### Task description
An exact reproduction of all the entries is what the answer must contain.

===============

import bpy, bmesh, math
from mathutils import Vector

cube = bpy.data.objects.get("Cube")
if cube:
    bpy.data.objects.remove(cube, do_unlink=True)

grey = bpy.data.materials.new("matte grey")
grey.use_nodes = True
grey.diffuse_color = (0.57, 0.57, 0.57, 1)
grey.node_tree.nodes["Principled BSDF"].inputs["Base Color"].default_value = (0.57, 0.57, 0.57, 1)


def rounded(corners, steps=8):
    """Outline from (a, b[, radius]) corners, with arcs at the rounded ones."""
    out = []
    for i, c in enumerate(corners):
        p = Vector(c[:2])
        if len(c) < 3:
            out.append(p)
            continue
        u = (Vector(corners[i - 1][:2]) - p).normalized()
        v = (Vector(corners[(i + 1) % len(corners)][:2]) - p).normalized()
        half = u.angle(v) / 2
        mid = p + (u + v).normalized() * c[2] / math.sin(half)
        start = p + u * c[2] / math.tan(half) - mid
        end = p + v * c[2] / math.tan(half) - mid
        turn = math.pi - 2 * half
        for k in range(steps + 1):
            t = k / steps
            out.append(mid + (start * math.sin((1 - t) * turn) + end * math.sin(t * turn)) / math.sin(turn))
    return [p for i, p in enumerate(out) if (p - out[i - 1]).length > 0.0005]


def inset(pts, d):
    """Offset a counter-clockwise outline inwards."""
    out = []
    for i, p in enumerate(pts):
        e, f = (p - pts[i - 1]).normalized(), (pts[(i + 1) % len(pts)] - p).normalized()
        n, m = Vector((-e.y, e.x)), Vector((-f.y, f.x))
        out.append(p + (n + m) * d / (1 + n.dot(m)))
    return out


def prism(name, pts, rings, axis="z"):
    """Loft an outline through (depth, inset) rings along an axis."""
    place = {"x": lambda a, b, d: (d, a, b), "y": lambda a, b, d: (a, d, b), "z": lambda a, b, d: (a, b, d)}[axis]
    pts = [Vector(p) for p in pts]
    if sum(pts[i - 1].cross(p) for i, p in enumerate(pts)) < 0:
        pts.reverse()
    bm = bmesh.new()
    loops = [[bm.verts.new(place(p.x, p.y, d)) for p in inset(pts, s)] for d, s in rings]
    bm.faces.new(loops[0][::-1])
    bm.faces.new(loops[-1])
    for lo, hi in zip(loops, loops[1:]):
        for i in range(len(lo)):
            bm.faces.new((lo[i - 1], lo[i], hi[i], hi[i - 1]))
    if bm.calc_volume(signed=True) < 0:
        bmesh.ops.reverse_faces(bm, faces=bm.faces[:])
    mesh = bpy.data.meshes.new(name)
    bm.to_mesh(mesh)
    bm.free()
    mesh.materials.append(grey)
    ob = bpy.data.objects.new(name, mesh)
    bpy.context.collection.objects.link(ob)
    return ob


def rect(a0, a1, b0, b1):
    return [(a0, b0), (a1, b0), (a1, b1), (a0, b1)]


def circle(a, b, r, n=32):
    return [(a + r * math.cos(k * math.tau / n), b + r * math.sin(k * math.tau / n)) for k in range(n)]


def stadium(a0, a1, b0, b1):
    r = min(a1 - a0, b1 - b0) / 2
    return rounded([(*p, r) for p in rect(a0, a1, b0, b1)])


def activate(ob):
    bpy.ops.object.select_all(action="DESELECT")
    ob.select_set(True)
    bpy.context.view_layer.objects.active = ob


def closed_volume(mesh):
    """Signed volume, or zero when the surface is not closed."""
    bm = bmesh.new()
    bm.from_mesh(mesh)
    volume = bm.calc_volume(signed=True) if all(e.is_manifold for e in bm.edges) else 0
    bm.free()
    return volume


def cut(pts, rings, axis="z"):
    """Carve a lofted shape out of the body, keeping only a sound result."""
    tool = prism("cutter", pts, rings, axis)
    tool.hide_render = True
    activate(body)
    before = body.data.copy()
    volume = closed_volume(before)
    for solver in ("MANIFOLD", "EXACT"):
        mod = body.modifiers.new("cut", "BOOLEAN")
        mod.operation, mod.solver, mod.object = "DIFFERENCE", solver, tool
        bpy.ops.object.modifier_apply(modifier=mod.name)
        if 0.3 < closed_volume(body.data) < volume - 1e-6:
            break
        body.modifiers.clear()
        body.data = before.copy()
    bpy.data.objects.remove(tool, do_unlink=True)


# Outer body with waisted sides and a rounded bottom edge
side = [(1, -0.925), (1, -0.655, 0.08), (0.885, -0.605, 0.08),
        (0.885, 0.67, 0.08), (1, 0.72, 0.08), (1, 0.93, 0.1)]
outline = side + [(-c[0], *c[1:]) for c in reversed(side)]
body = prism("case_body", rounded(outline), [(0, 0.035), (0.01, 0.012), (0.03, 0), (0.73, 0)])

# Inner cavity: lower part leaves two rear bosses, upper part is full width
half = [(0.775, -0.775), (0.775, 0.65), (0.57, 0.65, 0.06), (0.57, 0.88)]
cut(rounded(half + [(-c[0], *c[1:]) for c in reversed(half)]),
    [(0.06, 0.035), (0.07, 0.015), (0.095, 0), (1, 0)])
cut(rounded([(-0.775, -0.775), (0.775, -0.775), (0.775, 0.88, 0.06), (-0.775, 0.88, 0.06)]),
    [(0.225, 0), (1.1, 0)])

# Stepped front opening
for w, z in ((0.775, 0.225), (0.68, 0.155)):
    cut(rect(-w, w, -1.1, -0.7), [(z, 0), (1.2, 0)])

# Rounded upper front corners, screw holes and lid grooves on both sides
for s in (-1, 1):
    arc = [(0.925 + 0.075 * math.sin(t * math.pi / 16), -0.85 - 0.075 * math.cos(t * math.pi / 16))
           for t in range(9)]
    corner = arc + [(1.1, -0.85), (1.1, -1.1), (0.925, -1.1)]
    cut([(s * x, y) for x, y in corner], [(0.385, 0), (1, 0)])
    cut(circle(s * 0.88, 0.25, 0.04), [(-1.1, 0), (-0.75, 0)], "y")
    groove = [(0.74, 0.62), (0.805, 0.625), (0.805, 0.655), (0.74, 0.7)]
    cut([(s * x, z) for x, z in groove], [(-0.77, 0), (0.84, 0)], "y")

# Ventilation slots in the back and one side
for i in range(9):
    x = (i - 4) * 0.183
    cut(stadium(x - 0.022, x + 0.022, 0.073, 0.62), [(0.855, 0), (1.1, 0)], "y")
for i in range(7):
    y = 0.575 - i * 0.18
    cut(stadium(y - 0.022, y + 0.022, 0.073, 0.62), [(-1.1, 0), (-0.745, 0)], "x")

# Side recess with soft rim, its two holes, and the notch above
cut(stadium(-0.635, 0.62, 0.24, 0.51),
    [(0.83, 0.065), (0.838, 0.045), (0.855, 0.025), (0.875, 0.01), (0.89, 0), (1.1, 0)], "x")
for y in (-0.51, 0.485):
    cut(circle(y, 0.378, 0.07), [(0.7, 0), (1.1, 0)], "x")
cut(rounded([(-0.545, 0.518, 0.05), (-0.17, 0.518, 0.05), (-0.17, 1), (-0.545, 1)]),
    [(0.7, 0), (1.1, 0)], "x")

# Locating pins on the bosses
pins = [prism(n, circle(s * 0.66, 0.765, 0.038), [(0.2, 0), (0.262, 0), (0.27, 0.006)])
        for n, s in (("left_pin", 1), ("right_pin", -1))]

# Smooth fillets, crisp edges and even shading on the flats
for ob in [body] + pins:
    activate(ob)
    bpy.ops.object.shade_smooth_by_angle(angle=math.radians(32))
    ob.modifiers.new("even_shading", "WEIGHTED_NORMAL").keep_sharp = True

===============

### Result of the task
import bpy, bmesh, math
from mathutils import Vector

cube = bpy.data.objects.get("Cube")
if cube:
    bpy.data.objects.remove(cube, do_unlink=True)

grey = bpy.data.materials.new("matte grey")
grey.use_nodes = True
grey.diffuse_color = (0.57, 0.57, 0.57, 1)
grey.node_tree.nodes["Principled BSDF"].inputs["Base Color"].default_value = (0.57, 0.57, 0.57, 1)


def rounded(corners, steps=8):
    """Outline from (a, b[, radius]) corners, with arcs at the rounded ones."""
    out = []
    for i, c in enumerate(corners):
        p = Vector(c[:2])
        if len(c) < 3:
            out.append(p)
            continue
        u = (Vector(corners[i - 1][:2]) - p).normalized()
        v = (Vector(corners[(i + 1) % len(corners)][:2]) - p).normalized()
        half = u.angle(v) / 2
        mid = p + (u + v).normalized() * c[2] / math.sin(half)
        start = p + u * c[2] / math.tan(half) - mid
        end = p + v * c[2] / math.tan(half) - mid
        turn = math.pi - 2 * half
        for k in range(steps + 1):
            t = k / steps
            out.append(mid + (start * math.sin((1 - t) * turn) + end * math.sin(t * turn)) / math.sin(turn))
    return [p for i, p in enumerate(out) if (p - out[i - 1]).length > 0.0005]


def inset(pts, d):
    """Offset a counter-clockwise outline inwards."""
    out = []
    for i, p in enumerate(pts):
        e, f = (p - pts[i - 1]).normalized(), (pts[(i + 1) % len(pts)] - p).normalized()
        n, m = Vector((-e.y, e.x)), Vector((-f.y, f.x))
        out.append(p + (n + m) * d / (1 + n.dot(m)))
    return out


def prism(name, pts, rings, axis="z"):
    """Loft an outline through (depth, inset) rings along an axis."""
    place = {"x": lambda a, b, d: (d, a, b), "y": lambda a, b, d: (a, d, b), "z": lambda a, b, d: (a, b, d)}[axis]
    pts = [Vector(p) for p in pts]
    if sum(pts[i - 1].cross(p) for i, p in enumerate(pts)) < 0:
        pts.reverse()
    bm = bmesh.new()
    loops = [[bm.verts.new(place(p.x, p.y, d)) for p in inset(pts, s)] for d, s in rings]
    bm.faces.new(loops[0][::-1])
    bm.faces.new(loops[-1])
    for lo, hi in zip(loops, loops[1:]):
        for i in range(len(lo)):
            bm.faces.new((lo[i - 1], lo[i], hi[i], hi[i - 1]))
    if bm.calc_volume(signed=True) < 0:
        bmesh.ops.reverse_faces(bm, faces=bm.faces[:])
    mesh = bpy.data.meshes.new(name)
    bm.to_mesh(mesh)
    bm.free()
    mesh.materials.append(grey)
    ob = bpy.data.objects.new(name, mesh)
    bpy.context.collection.objects.link(ob)
    return ob


def rect(a0, a1, b0, b1):
    return [(a0, b0), (a1, b0), (a1, b1), (a0, b1)]


def circle(a, b, r, n=32):
    return [(a + r * math.cos(k * math.tau / n), b + r * math.sin(k * math.tau / n)) for k in range(n)]


def stadium(a0, a1, b0, b1):
    r = min(a1 - a0, b1 - b0) / 2
    return rounded([(*p, r) for p in rect(a0, a1, b0, b1)])


def activate(ob):
    bpy.ops.object.select_all(action="DESELECT")
    ob.select_set(True)
    bpy.context.view_layer.objects.active = ob


def closed_volume(mesh):
    """Signed volume, or zero when the surface is not closed."""
    bm = bmesh.new()
    bm.from_mesh(mesh)
    volume = bm.calc_volume(signed=True) if all(e.is_manifold for e in bm.edges) else 0
    bm.free()
    return volume


def cut(pts, rings, axis="z"):
    """Carve a lofted shape out of the body, keeping only a sound result."""
    tool = prism("cutter", pts, rings, axis)
    tool.hide_render = True
    activate(body)
    before = body.data.copy()
    volume = closed_volume(before)
    for solver in ("MANIFOLD", "EXACT"):
        mod = body.modifiers.new("cut", "BOOLEAN")
        mod.operation, mod.solver, mod.object = "DIFFERENCE", solver, tool
        bpy.ops.object.modifier_apply(modifier=mod.name)
        if 0.3 < closed_volume(body.data) < volume - 1e-6:
            break
        body.modifiers.clear()
        body.data = before.copy()
    bpy.data.objects.remove(tool, do_unlink=True)


# Outer body with waisted sides and a rounded bottom edge
side = [(1, -0.925), (1, -0.655, 0.08), (0.885, -0.605, 0.08),
        (0.885, 0.67, 0.08), (1, 0.72, 0.08), (1, 0.93, 0.1)]
outline = side + [(-c[0], *c[1:]) for c in reversed(side)]
body = prism("case_body", rounded(outline), [(0, 0.035), (0.01, 0.012), (0.03, 0), (0.73, 0)])

# Inner cavity: lower part leaves two rear bosses, upper part is full width
half = [(0.775, -0.775), (0.775, 0.65), (0.57, 0.65, 0.06), (0.57, 0.88)]
cut(rounded(half + [(-c[0], *c[1:]) for c in reversed(half)]),
    [(0.06, 0.035), (0.07, 0.015), (0.095, 0), (1, 0)])
cut(rounded([(-0.775, -0.775), (0.775, -0.775), (0.775, 0.88, 0.06), (-0.775, 0.88, 0.06)]),
    [(0.225, 0), (1.1, 0)])

# Stepped front opening
for w, z in ((0.775, 0.225), (0.68, 0.155)):
    cut(rect(-w, w, -1.1, -0.7), [(z, 0), (1.2, 0)])

# Rounded upper front corners, screw holes and lid grooves on both sides
for s in (-1, 1):
    arc = [(0.925 + 0.075 * math.sin(t * math.pi / 16), -0.85 - 0.075 * math.cos(t * math.pi / 16))
           for t in range(9)]
    corner = arc + [(1.1, -0.85), (1.1, -1.1), (0.925, -1.1)]
    cut([(s * x, y) for x, y in corner], [(0.385, 0), (1, 0)])
    cut(circle(s * 0.88, 0.25, 0.04), [(-1.1, 0), (-0.75, 0)], "y")
    groove = [(0.74, 0.62), (0.805, 0.625), (0.805, 0.655), (0.74, 0.7)]
    cut([(s * x, z) for x, z in groove], [(-0.77, 0), (0.84, 0)], "y")

# Ventilation slots in the back and one side
for i in range(9):
    x = (i - 4) * 0.183
    cut(stadium(x - 0.022, x + 0.022, 0.073, 0.62), [(0.855, 0), (1.1, 0)], "y")
for i in range(7):
    y = 0.575 - i * 0.18
    cut(stadium(y - 0.022, y + 0.022, 0.073, 0.62), [(-1.1, 0), (-0.745, 0)], "x")

# Side recess with soft rim, its two holes, and the notch above
cut(stadium(-0.635, 0.62, 0.24, 0.51),
    [(0.83, 0.065), (0.838, 0.045), (0.855, 0.025), (0.875, 0.01), (0.89, 0), (1.1, 0)], "x")
for y in (-0.51, 0.485):
    cut(circle(y, 0.378, 0.07), [(0.7, 0), (1.1, 0)], "x")
cut(rounded([(-0.545, 0.518, 0.05), (-0.17, 0.518, 0.05), (-0.17, 1), (-0.545, 1)]),
    [(0.7, 0), (1.1, 0)], "x")

# Locating pins on the bosses
pins = [prism(n, circle(s * 0.66, 0.765, 0.038), [(0.2, 0), (0.262, 0), (0.27, 0.006)])
        for n, s in (("left_pin", 1), ("right_pin", -1))]

# Smooth fillets, crisp edges and even shading on the flats
for ob in [body] + pins:
    activate(ob)
    bpy.ops.object.shade_smooth_by_angle(angle=math.radians(32))
    ob.modifiers.new("even_shading", "WEIGHTED_NORMAL").keep_sharp = True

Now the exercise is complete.